Third Prize Winner of Long Term Project | World Press Photo 2020
A photojournalistic photograph’s intent is to inform and educate, and eventually, fuel the commencement of necessary reparations. Since 1955, the World Press Photo Awards has been an instrumental force in this arena, by bringing harrowing stories of terror, as well as those of hope and resilience. These stories scream vociferously of the world’s apathy against its citizens, that we need to do better. The foundation has announced the winners of the contest on its online channels on the 16th of April. Here is a look at the photographs from the 63rd edition of the awards.
Third prize: Daniele Volpe, Italy
Ixil Genocide: During the 1980s, in the midst of the 1960–1996 Guatemalan Civil War, the state-backed military identified all indigenous Maya peoples as guerilla supporters. The Ixil Maya community, who live near the Sierra de los Cuchumatanes in western Guatemala, were the targets of a genocide operation.
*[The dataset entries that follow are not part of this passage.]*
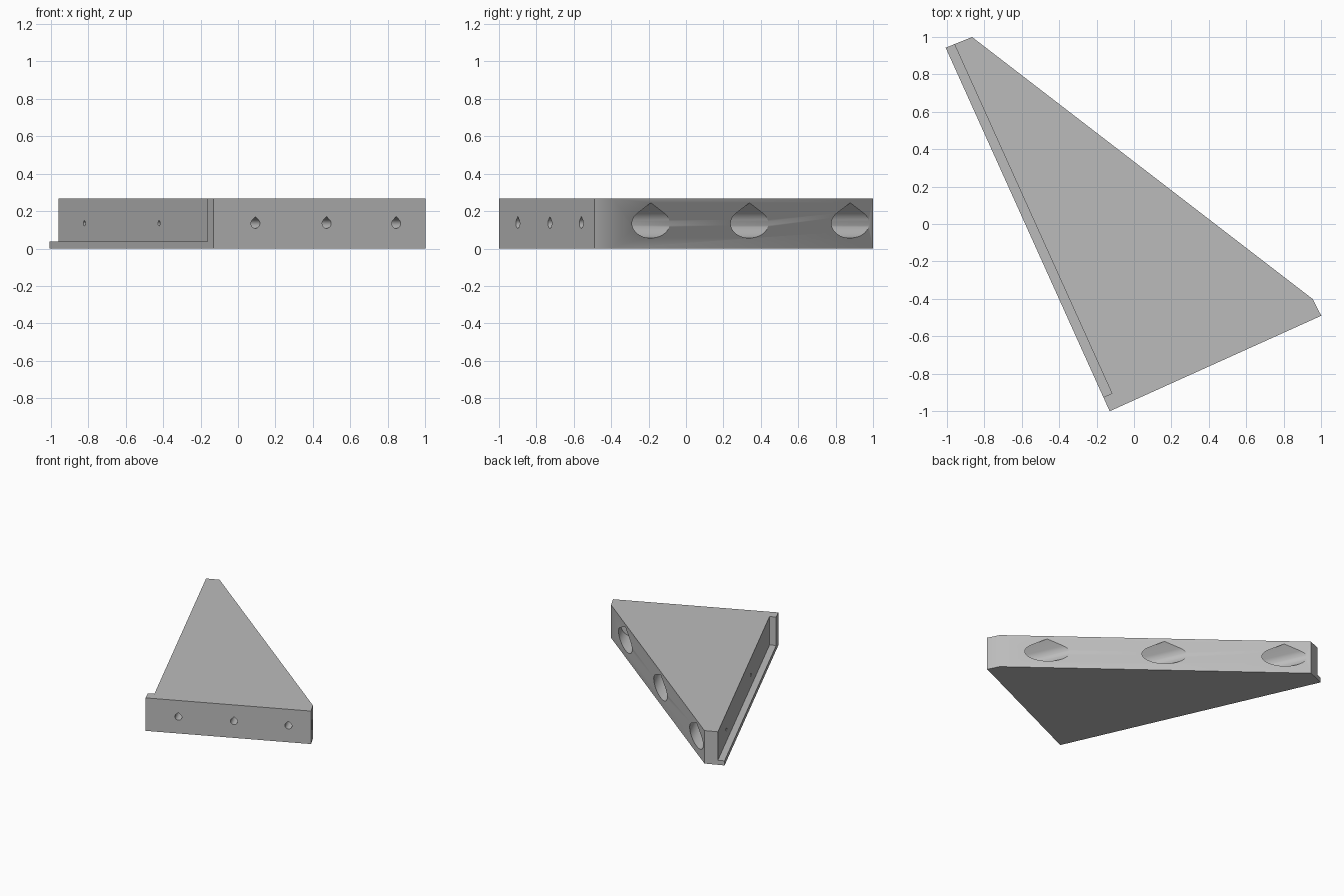
import bpy
import bmesh
from math import radians, cos, sin, sqrt
from mathutils import Matrix, Vector

cube = bpy.data.objects.get("Cube")
if cube:
    bpy.data.objects.remove(cube, do_unlink=True)

# Working frame: origin at the square corner, u along the short side, v along the long side
U = Vector((0.911, 0.411, 0)).normalized()
V = Vector((-U.y, U.x, 0))
FRAME = Matrix.Translation((-0.13, -1, 0)) @ Matrix((U, V, (0, 0, 1))).transposed().to_4x4()
HEIGHT, MID = 0.268, 0.134

grey = bpy.data.materials.new("plain grey")
grey.use_nodes = True
grey.diffuse_color = (0.5, 0.5, 0.5, 1)
grey.node_tree.nodes["Principled BSDF"].inputs["Base Color"].default_value = (0.5, 0.5, 0.5, 1)


def prism(name, points, sweep):
    """Sweep a flat outline, given in the working frame, into a solid."""
    bm = bmesh.new()
    face = bm.faces.new([bm.verts.new(p) for p in points])
    grown = bmesh.ops.extrude_face_region(bm, geom=[face], use_keep_orig=True)
    moved = [g for g in grown["geom"] if isinstance(g, bmesh.types.BMVert)]
    bmesh.ops.translate(bm, verts=moved, vec=sweep)
    bmesh.ops.recalc_face_normals(bm, faces=bm.faces)
    bm.transform(FRAME)
    mesh = bpy.data.meshes.new(name)
    bm.to_mesh(mesh)
    bm.free()
    mesh.materials.append(grey)
    obj = bpy.data.objects.new(name, mesh)
    bpy.context.collection.objects.link(obj)
    return obj


def teardrop(radius, steps=36):
    """Round hole outline with a pointed roof, as (across, up) pairs."""
    angles = [radians(135 + 270 * i / steps) for i in range(steps + 1)]
    return [(radius * cos(a), radius * sin(a)) for a in angles] + [(0, radius * sqrt(2))]


def bore_v(name, u, start, length, radius):
    return prism(name, [(u + a, start, MID + b) for a, b in teardrop(radius)], (0, length, 0))


def bore_u(name, v, start, length, radius):
    return prism(name, [(start, v + a, MID + b) for a, b in teardrop(radius)], (length, 0, 0))


# Wedge body with blunted tips
outline = [(0, 0), (1.24, 0), (1.235, 0.10), (0.152, 2.124), (0, 2.13)]
body = prism("bracket_body", [(u, v, 0) for u, v in outline], (0, 0, HEIGHT))

# Rebate along the long side, leaving a thin bottom lip
rebate = [(-0.1, 0.082), (0.05, 0.082), (0.05, 2.3), (-0.1, 2.3)]
cutters = [prism("rebate_cutter", [(u, v, 0.037) for u, v in rebate], (0, 0, 0.5))]

# Screw holes from the short side, with wide access bores from the slanted side
for u in (0.245, 0.662, 1.07):
    cutters.append(bore_v("screw_hole_cutter", u, -0.1, 0.4, 0.026))
    cutters.append(bore_v("access_bore_cutter", u, 0.16, 2.4, 0.078))

# Pilot holes in the rebate face
for v in (0.82, 1.79):
    cutters.append(bore_u("pilot_hole_cutter", v, 0, 0.14, 0.013))

bpy.ops.object.select_all(action="DESELECT")
body.select_set(True)
bpy.context.view_layer.objects.active = body
for cutter in cutters:
    cutter.hide_render = True
    cut = body.modifiers.new("cut", "BOOLEAN")
    cut.operation, cut.solver, cut.object = "DIFFERENCE", "EXACT", cutter
    bpy.ops.object.modifier_apply(modifier=cut.name)
    bpy.data.objects.remove(cutter, do_unlink=True)

bpy.ops.object.shade_smooth_by_angle(angle=radians(30))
The Ixil were subject to systematic rape, forced displacement, starvation and massacre. By 1996, some 7,000 Ixil had been killed. The violence was particularly extreme from 1979–1985 as successive administrations and the military pursued a scorched-earth policy in the region. A United Nations truth commission later revealed that between 70% and 90% of Ixil villages had been burned to the ground and some 60% of the population forced to flee to the mountains. Victims of the military were often buried in clandestine mass graves, while many survivors in mountain areas, isolated from health care, died from malnutrition and treatable diseases. In 2013, Jose Efraín Ríos Montt, who ruled Guatemala in 1982 and 1983, was tried for genocide and crimes against humanity. Although found guilty, he was acquitted at a second trial—which cited procedural errors unrelated to any of the testimony—and died unpunished five years later. Nevertheless, the trial was seen as a milestone in holding those responsible for the atrocities to account, and as a contribution to an accurate account of what happened in the civil war. Today, many survivors are still searching for the remains of their dead relatives. Exhumations play an important role in gathering evidence of civilian massacres and in reconciling survivors with their grief, as they are at last able to give their loved ones a dignified burial.
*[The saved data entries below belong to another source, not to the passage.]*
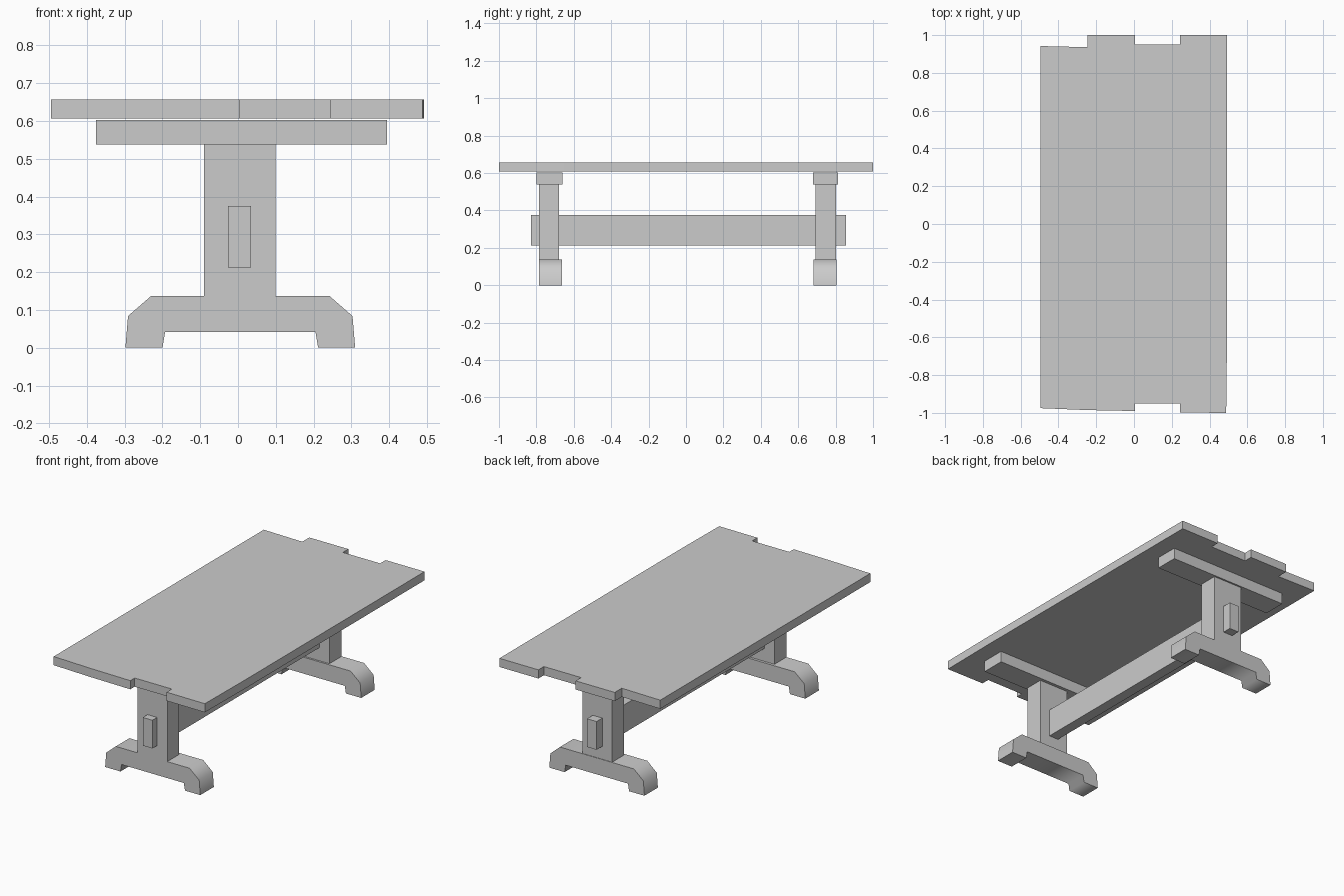
import bpy
import bmesh
import math

old = bpy.data.objects.get("Cube")
if old:
    bpy.data.objects.remove(old, do_unlink=True)

grey = bpy.data.materials.new("plain grey")
grey.use_nodes = True
colour = (0.6, 0.6, 0.6, 1)
grey.diffuse_color = colour
grey.node_tree.nodes["Principled BSDF"].inputs["Base Color"].default_value = colour


def extrude_outline(name, points, offset, smooth=False):
    """Extrude a closed outline by the offset vector into a solid part."""
    bm = bmesh.new()
    face = bm.faces.new([bm.verts.new(p) for p in points])
    moved = bmesh.ops.extrude_face_region(bm, geom=[face], use_keep_orig=True)["geom"]
    bmesh.ops.translate(bm, vec=offset,
                        verts=[v for v in moved if isinstance(v, bmesh.types.BMVert)])
    bmesh.ops.recalc_face_normals(bm, faces=bm.faces)
    mesh = bpy.data.meshes.new(name)
    bm.to_mesh(mesh)
    bm.free()
    mesh.materials.append(grey)
    part = bpy.data.objects.new(name, mesh)
    bpy.context.collection.objects.link(part)
    if smooth:
        bpy.ops.object.select_all(action="DESELECT")
        part.select_set(True)
        bpy.context.view_layer.objects.active = part
        bpy.ops.object.shade_smooth_by_angle(angle=math.radians(82))
    return part


def box(name, x, y, z):
    base = [(x[0], y[0], z[0]), (x[1], y[0], z[0]),
            (x[1], y[1], z[0]), (x[0], y[1], z[0])]
    return extrude_outline(name, base, (0, 0, z[1] - z[0]))


# Table top with uneven plank ends
top = [(-0.495, -0.975), (-0.25, -0.985), (0.005, -0.99), (0.005, -0.95),
       (0.243, -0.95), (0.243, -0.998), (0.488, -1), (0.492, -0.65),
       (0.492, 1), (0.243, 1), (0.243, 0.95), (0.005, 0.95),
       (0.005, 1), (-0.245, 1), (-0.245, 0.936), (-0.495, 0.942)]
extrude_outline("table_top", [(x, y, 0.607) for x, y in top], (0, 0, 0.05))

# Half of the foot profile, mirrored about the trestle centre line
CENTRE = 0.006
half = [(0.199, 0.042), (0.206, 0), (0.304, 0), (0.297, 0.084), (0.236, 0.137)]
foot = half + [(-x, z) for x, z in reversed(half)]

# Trestles: foot, post and bearer at each end
for end, foot_y, post_y, bearer_y in (
        ("front", (-0.787, -0.663), (-0.787, -0.678), (-0.8, -0.66)),
        ("back", (0.682, 0.805), (0.693, 0.802), (0.678, 0.812))):
    extrude_outline(end + "_foot", [(CENTRE + x, foot_y[0], z) for x, z in foot],
                    (0, foot_y[1] - foot_y[0], 0), smooth=True)
    box(end + "_post", (-0.09, 0.099), post_y, (0.137, 0.538))
    box(end + "_bearer", (-0.376, 0.394), bearer_y, (0.538, 0.603))

# Long stretcher passing through both posts
box("stretcher", (-0.027, 0.034), (-0.83, 0.855), (0.212, 0.375))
The photographer has lived in Guatemala for 13 years and worked as a volunteer with the Recuperation of Historical Memory project, listening to the stories of Guatemalan people. He sees this photo project as his contribution to fortifying the historical memory of the country, as a tool for Guatemalan people so they do not forget.Tags: Contest, Daniele Volpe, documentary photography, Genocide, Italy, Ixil, long term projects, Photo series, photojournalism, Photojournalists, Winner, winners, World Press Photo, World Press Photo Awards